WORK INSTRUCTION => What's required is a verbatim printout of all the data.

++++ DATA TO EXAMINE

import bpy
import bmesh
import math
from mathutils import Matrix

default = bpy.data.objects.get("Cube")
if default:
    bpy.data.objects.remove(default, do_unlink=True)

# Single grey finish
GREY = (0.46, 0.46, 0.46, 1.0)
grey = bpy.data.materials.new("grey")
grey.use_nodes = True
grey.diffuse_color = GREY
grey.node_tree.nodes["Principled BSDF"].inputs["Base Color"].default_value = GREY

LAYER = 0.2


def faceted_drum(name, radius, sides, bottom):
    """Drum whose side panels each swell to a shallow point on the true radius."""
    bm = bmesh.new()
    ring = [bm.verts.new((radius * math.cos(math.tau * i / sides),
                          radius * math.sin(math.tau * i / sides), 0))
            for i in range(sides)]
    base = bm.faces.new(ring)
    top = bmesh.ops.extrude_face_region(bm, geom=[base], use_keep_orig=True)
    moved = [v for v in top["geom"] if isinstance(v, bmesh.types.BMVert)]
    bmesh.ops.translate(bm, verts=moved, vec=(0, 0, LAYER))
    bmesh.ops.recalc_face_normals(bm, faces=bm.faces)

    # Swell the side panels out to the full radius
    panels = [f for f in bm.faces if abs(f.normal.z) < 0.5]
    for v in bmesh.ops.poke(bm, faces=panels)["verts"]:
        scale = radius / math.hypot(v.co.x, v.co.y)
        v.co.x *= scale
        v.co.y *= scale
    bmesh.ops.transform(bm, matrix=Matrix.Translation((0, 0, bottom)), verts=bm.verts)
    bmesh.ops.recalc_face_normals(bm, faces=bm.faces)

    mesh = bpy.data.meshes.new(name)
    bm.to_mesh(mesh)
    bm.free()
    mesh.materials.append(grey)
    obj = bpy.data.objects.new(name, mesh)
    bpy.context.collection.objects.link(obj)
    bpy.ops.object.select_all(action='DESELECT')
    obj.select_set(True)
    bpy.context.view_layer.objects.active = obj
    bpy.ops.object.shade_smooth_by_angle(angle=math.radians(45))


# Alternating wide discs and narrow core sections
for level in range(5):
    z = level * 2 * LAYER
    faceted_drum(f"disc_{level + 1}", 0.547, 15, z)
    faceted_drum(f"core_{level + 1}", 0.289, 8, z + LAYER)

++++++++

ANSWER SECTION =>
import bpy
import bmesh
import math
from mathutils import Matrix

default = bpy.data.objects.get("Cube")
if default:
    bpy.data.objects.remove(default, do_unlink=True)

# Single grey finish
GREY = (0.46, 0.46, 0.46, 1.0)
grey = bpy.data.materials.new("grey")
grey.use_nodes = True
grey.diffuse_color = GREY
grey.node_tree.nodes["Principled BSDF"].inputs["Base Color"].default_value = GREY

LAYER = 0.2


def faceted_drum(name, radius, sides, bottom):
    """Drum whose side panels each swell to a shallow point on the true radius."""
    bm = bmesh.new()
    ring = [bm.verts.new((radius * math.cos(math.tau * i / sides),
                          radius * math.sin(math.tau * i / sides), 0))
            for i in range(sides)]
    base = bm.faces.new(ring)
    top = bmesh.ops.extrude_face_region(bm, geom=[base], use_keep_orig=True)
    moved = [v for v in top["geom"] if isinstance(v, bmesh.types.BMVert)]
    bmesh.ops.translate(bm, verts=moved, vec=(0, 0, LAYER))
    bmesh.ops.recalc_face_normals(bm, faces=bm.faces)

    # Swell the side panels out to the full radius
    panels = [f for f in bm.faces if abs(f.normal.z) < 0.5]
    for v in bmesh.ops.poke(bm, faces=panels)["verts"]:
        scale = radius / math.hypot(v.co.x, v.co.y)
        v.co.x *= scale
        v.co.y *= scale
    bmesh.ops.transform(bm, matrix=Matrix.Translation((0, 0, bottom)), verts=bm.verts)
    bmesh.ops.recalc_face_normals(bm, faces=bm.faces)

    mesh = bpy.data.meshes.new(name)
    bm.to_mesh(mesh)
    bm.free()
    mesh.materials.append(grey)
    obj = bpy.data.objects.new(name, mesh)
    bpy.context.collection.objects.link(obj)
    bpy.ops.object.select_all(action='DESELECT')
    obj.select_set(True)
    bpy.context.view_layer.objects.active = obj
    bpy.ops.object.shade_smooth_by_angle(angle=math.radians(45))


# Alternating wide discs and narrow core sections
for level in range(5):
    z = level * 2 * LAYER
    faceted_drum(f"disc_{level + 1}", 0.547, 15, z)
    faceted_drum(f"core_{level + 1}", 0.289, 8, z + LAYER)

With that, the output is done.